Zhu C., Balta B., Aviyente V., LIFSHITZ C.

JOURNAL OF PHYSICAL CHEMISTRY A, vol.104, no.30, pp.7061-7067, 2000 (SCI-Expanded) identifier identifier

  • Publication Type: Article / Article
  • Volume: 104 Issue: 30
  • Publication Date: 2000
  • Doi Number: 10.1021/jp994214i
  • Journal Name: JOURNAL OF PHYSICAL CHEMISTRY A
  • Journal Indexes: Science Citation Index Expanded (SCI-EXPANDED), Scopus
  • Page Numbers: pp.7061-7067
  • Istanbul Technical University Affiliated: No

Abstract

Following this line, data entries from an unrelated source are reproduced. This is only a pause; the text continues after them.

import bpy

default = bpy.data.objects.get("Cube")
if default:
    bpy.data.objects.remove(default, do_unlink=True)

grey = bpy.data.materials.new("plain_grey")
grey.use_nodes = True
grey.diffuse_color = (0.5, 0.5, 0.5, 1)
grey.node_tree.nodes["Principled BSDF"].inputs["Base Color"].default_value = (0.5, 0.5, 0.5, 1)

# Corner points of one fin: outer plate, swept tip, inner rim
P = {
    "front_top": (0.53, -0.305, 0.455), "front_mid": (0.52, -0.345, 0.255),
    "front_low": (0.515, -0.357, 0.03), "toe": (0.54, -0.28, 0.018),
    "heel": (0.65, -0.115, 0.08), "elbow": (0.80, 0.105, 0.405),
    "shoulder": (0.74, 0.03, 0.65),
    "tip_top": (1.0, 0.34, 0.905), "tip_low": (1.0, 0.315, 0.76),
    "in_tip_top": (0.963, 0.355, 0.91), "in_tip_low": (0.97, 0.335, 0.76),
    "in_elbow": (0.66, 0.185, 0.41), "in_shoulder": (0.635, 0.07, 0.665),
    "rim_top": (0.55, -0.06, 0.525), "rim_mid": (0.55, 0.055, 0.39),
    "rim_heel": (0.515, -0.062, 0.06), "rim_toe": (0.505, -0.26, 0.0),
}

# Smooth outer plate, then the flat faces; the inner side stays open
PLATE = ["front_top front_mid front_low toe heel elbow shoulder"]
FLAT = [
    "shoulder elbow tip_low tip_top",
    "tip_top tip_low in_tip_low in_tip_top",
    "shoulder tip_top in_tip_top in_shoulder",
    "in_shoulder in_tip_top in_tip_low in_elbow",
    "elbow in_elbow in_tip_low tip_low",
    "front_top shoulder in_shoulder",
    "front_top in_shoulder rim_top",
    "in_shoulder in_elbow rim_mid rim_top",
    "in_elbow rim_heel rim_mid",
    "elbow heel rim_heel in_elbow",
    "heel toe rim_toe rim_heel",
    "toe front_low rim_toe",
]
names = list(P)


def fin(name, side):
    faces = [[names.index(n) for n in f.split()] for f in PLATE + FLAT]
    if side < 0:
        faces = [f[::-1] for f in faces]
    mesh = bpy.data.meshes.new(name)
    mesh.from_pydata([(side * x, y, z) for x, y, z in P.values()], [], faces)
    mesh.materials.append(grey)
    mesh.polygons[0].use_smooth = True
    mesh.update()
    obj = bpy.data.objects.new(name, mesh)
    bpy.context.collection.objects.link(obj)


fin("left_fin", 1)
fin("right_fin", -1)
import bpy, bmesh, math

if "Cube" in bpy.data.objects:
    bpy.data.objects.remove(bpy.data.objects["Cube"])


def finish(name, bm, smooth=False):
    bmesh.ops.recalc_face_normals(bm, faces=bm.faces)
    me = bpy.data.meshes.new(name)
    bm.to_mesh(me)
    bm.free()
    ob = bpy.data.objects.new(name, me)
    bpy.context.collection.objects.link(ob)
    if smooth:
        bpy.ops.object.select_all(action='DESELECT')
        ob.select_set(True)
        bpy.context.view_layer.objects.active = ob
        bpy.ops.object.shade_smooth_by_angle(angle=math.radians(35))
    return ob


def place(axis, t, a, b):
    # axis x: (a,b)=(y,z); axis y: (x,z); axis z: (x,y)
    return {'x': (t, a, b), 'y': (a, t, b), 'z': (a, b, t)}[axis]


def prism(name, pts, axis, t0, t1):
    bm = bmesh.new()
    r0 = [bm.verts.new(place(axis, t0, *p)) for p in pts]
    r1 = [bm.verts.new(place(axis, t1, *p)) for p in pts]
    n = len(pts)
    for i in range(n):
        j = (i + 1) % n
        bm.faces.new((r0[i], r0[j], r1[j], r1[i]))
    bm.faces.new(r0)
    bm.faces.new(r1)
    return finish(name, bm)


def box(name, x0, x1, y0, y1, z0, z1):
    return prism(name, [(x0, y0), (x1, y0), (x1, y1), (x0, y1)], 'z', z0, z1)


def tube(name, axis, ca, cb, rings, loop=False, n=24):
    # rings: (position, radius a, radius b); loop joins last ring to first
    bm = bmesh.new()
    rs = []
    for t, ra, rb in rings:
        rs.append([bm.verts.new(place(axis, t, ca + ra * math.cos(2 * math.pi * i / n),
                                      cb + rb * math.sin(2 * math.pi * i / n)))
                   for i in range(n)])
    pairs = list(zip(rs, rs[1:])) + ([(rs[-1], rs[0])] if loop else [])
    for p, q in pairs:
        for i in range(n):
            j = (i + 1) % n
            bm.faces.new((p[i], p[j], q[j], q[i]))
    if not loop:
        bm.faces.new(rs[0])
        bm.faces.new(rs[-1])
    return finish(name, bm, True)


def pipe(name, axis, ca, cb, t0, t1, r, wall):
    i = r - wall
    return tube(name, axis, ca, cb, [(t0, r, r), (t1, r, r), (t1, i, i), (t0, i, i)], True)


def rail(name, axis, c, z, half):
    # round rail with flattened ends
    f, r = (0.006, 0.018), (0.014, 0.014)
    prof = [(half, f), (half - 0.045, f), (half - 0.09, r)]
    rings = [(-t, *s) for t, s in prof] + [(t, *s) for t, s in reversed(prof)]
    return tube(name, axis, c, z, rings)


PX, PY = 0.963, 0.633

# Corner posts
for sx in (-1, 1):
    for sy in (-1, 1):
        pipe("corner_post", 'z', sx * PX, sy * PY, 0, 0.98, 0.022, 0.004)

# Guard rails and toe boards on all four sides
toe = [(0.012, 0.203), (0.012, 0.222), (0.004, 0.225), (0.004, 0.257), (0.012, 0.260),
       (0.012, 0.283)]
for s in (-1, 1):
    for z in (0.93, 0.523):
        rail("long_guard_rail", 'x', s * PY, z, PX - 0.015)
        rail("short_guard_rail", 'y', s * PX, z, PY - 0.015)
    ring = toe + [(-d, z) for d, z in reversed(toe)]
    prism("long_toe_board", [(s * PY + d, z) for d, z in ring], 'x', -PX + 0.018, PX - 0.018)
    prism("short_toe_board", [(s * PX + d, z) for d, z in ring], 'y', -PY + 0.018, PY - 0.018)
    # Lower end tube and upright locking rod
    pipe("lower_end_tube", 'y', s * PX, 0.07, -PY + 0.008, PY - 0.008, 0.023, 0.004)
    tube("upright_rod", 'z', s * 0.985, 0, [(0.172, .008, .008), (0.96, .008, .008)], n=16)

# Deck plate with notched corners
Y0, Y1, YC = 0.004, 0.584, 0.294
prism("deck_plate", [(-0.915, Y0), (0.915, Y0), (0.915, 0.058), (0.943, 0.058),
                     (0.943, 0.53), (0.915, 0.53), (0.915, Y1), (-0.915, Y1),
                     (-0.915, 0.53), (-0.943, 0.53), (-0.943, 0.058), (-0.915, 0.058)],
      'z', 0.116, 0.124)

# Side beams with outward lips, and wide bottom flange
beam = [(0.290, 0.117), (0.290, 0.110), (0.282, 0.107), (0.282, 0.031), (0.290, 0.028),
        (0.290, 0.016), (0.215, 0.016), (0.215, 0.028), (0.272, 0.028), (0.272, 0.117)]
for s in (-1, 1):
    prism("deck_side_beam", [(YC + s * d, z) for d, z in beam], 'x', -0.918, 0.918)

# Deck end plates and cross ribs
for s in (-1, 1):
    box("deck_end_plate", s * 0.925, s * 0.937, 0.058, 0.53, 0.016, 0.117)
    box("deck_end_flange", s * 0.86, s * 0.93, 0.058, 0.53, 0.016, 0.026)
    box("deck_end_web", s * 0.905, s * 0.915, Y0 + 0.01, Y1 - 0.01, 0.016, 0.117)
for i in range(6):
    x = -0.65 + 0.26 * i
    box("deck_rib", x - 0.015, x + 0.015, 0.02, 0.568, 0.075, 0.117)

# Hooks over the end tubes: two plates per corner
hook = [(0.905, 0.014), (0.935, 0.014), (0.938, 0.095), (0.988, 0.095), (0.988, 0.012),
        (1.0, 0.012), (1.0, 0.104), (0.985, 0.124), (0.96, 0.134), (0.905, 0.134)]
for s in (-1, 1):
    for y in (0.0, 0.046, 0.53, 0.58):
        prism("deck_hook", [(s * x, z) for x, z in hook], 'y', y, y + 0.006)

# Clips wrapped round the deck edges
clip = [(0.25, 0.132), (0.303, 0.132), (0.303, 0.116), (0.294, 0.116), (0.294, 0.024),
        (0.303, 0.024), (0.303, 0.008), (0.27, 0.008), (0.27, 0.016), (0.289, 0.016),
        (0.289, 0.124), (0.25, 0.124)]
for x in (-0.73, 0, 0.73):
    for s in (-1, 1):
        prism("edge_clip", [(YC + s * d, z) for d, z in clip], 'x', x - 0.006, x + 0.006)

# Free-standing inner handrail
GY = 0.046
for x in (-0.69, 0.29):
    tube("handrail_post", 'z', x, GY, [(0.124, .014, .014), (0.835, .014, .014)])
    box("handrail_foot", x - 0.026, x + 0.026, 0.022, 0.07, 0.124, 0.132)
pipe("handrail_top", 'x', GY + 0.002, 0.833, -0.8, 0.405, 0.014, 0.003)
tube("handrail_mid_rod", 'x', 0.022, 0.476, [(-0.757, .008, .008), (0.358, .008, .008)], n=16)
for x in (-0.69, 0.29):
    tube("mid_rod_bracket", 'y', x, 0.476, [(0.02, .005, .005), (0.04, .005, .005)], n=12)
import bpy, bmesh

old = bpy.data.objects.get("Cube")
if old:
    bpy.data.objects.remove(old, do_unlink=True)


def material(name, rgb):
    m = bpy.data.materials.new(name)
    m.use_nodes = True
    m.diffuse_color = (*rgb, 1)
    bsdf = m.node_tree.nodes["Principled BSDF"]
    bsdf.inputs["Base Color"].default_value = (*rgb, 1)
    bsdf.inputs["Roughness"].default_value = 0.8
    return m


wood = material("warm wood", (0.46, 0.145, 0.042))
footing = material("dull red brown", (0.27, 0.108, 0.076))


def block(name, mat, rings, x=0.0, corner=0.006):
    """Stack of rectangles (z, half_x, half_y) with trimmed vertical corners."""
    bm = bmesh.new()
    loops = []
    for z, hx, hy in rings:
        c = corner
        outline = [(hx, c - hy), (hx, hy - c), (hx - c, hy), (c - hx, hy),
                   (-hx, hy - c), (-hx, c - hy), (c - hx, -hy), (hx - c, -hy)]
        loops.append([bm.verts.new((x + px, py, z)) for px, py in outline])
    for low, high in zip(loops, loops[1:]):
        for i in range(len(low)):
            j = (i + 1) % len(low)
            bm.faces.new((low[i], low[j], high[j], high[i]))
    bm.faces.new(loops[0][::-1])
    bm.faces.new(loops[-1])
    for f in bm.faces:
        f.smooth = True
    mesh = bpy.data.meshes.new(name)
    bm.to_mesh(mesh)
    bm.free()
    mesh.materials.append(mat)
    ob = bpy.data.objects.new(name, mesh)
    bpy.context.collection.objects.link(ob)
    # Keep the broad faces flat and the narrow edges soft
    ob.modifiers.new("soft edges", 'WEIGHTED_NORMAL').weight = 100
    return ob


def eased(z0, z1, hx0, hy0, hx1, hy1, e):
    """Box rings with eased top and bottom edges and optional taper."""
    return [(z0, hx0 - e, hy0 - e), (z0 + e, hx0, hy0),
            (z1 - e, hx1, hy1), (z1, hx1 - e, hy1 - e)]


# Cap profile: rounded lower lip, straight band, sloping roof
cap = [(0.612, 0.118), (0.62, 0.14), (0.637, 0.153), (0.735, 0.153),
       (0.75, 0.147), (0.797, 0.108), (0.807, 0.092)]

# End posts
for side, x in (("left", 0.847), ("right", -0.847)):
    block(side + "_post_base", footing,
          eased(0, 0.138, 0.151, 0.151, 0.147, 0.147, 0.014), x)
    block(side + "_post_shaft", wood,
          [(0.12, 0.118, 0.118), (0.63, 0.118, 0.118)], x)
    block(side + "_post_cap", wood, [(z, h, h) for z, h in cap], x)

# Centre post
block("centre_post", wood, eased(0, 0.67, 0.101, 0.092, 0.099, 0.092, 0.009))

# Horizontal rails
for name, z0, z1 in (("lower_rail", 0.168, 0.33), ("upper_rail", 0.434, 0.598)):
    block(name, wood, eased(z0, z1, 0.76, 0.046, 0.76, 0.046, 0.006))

The interaction of protonated diglycine, GLY(2)H(+), with ammonia has been studied through density functional theory (DFT) calculations of structures and energetics at the B3LYP/6-31+G**// B3LYP/6-31+G** level. Five GLY(2)H(+)/NH3 complexes were located which can be categorized as hydrogen-bonded ion/dipole complexes: one at the N-terminus, two at the C-terminus, and two at the amide bond. Two GLY(2)/NH4+ complexes were located in which the proton had shifted from diglycine to ammonia: one at the N-terminus and one at the amide bond. Potential energy profiles including transition states were constructed. The profiles for complexation at the N-terminus and at the C-terminus demonstrate fairly deep wells (21 and 18 kcal/mol, respectively). The profile for complexation at the amide bond has a relatively shallow well (14 kcal/mol). The profiles for complexation at the N-terminus and at the amide bond are quite flat with very low intermediate barriers between the complexes. The computational results are discussed in the light of previously proposed mechanisms for H/D exchange between ND3 and protonated peptides, in particular protonated diglycine. Exchange takes place at the N-terminus via the "onium" mechanism. The salt-bridge structure suggested as part of the H/D exchange mechanism at the C-terminus, in which the NH4+ ion stabilizes a zwitterion structure of the peptide, is observed but only as a transition-state structure along the reaction profile. Exchange of the amide hydrogen takes place via a tautomerized peptide structure with a partial salt-bridge character. The relatively deep wells (similar to 20 kcal/mol) on the one hand and the shallow well (similar to 14 kcal/mol) on the other are in agreement with the previous observation of at least two chemically activated collision complexes with quite different lifetimes.